Just one shot of a toy cap pistol can permanently damage the hearing capacity. It has taken almost
10 years to set adequate limits for this type of noise within the European standardisation body CEN. The commercial interests of the relevant industry have prevailed over the protection of the hearing capacities of children. Austria raised a formal objection to the standard upon initiative of the Consumer Council. The Commission followed the arguments of the consumer advocates, CEN had to correct its position.
A revised version of the toy standard EN 71-1 (“Safety of toys - Mechanical and physical properties”) was published in 1998. One of the differences, if compared with the previous edition, was the incorporation of noise limit values.
More noise than permitted at the workplace
This addition was to be welcomed even though the limit for impulsive noise emitted by cap pistols and similar toys using percussion caps was set much too high. For a transitional period of three years a limit of 140 dB measured at a distance of half a meter from the sound source was set. If a child fires a shot in close distance towards an ear (which could easily happen in practice) the corresponding effective noise level is about 160 decibels.
This is much higher than the applicable limit of 140 dB for a work place in the European Union which is related to the position of the ear. Exposure to just one impulse (shot) can lead to an irreversible damage of the hearing capacity or to tinnitus (buzzing in the ears). In a recent German study 20 cases of acute acoustic trauma caused by toy pistols has been presented (Fleischer G, Hoffmann E, Lang R und Müller R: Dokumentation der Auswirkungen von Kinderknallpistolen. HNO 47, 535-540 (1999)). Several cases have been also reported from other countries. It is very likely that they are to be seen just as the tip of the iceberg as such injuries will often remain undetected. Children will only notice the damage if it is severe and only then inform their parents. And even if so, it cannot be taken for granted that medical advice is sought and the case is registered.
All warnings on the part of several prominent European noise protection experts have been ignored. For instance, Prof. Axelsson, Dr. Paschier Vermeer and Prof. Smoorenburg provided a paper containing the statement: “The toy should be manufactured in such a way that it is under no circumstances possible that the toy exposes the child (or a third party) to to more than 140 dB peak.” Also the WHO criteria document on community noise contains a similar recommendation. Some experts even hold the view that the limit for toys should be somewhat lower given the uncertainties in the risk assessment (e.g. the sensitivity of children to noise is not known).

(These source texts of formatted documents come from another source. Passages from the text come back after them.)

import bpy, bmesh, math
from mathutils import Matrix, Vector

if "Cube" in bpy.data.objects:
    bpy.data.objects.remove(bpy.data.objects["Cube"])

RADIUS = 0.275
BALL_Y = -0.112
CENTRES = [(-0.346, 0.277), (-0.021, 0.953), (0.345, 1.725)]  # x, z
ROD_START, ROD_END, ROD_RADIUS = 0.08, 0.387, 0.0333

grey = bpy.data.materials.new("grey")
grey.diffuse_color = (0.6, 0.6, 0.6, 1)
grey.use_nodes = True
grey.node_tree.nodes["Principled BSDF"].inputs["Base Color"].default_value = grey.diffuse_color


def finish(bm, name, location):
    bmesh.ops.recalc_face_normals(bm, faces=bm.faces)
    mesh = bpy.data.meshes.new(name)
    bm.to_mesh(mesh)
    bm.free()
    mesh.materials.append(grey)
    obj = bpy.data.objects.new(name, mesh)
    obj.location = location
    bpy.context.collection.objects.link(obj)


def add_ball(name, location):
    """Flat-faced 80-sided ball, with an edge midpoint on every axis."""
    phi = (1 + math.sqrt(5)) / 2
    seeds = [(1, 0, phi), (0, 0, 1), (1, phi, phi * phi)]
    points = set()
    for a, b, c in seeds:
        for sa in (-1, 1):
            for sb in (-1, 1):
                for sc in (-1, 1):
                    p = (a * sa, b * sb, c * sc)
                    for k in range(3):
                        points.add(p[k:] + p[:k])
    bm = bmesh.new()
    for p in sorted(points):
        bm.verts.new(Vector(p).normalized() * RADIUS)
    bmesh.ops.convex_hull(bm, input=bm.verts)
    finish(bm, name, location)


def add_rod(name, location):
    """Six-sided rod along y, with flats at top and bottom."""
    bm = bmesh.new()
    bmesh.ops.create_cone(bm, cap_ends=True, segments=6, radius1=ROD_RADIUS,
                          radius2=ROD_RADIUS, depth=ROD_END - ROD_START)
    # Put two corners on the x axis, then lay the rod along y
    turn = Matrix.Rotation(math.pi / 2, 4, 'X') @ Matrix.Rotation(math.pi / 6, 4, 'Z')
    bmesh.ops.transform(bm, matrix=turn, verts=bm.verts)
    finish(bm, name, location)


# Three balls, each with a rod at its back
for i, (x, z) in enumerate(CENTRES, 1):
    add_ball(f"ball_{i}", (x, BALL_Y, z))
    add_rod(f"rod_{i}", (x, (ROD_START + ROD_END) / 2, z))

Only after expiry of the transitional period it was foreseen to reduce the level to such an extent that even under the most unfavourable conditions noise levels exceeding 140 dB cannot occur (125 dB at a distance of 50 cm). The only positive aspect in this matter.
Hearing damage possible
In view of numerous studies providing evidence of a high degree of hearing loss among teen-agers the limit for impulse noise was judged to be absolutely unacceptable. Consequently the authorities of Germany and - upon the initiative of the Consumer Council - Austria challenged this standard on the grounds that it was not in conformity with the protection goals of the Toys Directive (safeguard clause procedure).
This point of view was supported by a majority of the Member States both in the Working Group on Toy Safety of the Commission and in the Committee “Standards and Technical Regulations” (Committee 98/34) and also by ANEC, the European Organisation for Consumer Representation in Standardisation. Hence, the relevant clause of the standard was not acknowledged when the reference was published in the Official Journal (OJ C 215/4, 28.7.1999). The rationale presented by the Commission (OJ C 259/05, 11.9.1999) pointed out very clearly that the value set in the toys standard can lead to noise exposures exceeding 140 dB considerably which may result in hearing damage.
Illustration by David Chapman
Commission insists on low limit
In the first instance it was not possible to set a safe limit when CEN prepared an amendment to the standard. Only the nordic countries and Austria - represented by the Consumer Council - defended the interests of children. The value was slightly reduced to 134 dB (at 50 cm distance, equivalent to 155 dB at the ear), but this was still considerably above the work place limit. In turn, the above mentioned lower value of 125 dB intended to come into force after the transitional period was deleted. In other words: the relatively safe value for the future was removed. In fact, this was clearly a step backward. The interests of the relevant toy industry had been given higher priority as compared to the protection of children.
Thereupon, the opinion of the Member States was once more heard by the Commission. Again a clear majority voiced its disapproval concerning the adoption of the standard. Hence, the Commission communicated to CEN in another letter that the envisaged limit did not comply with the Toys Directive. In addition, the Commission decided to fully recognise the 98th edition of the toys standard as the 3 years transitional period would come to an end in summer 2001. At the same time the Commission clarified its unwillingness to accept any standard containing a limit higher than 125 dB.
Due to the enormous pressure the CEN committee responsible for toys eventually abandoned its opposition and stopped its efforts to increase the limit again. This fact represented a great success for the European consumer representatives and the Austrian Consumer Council. It had taken almost 10 years of intensive lobbying and struggle for the safety of children.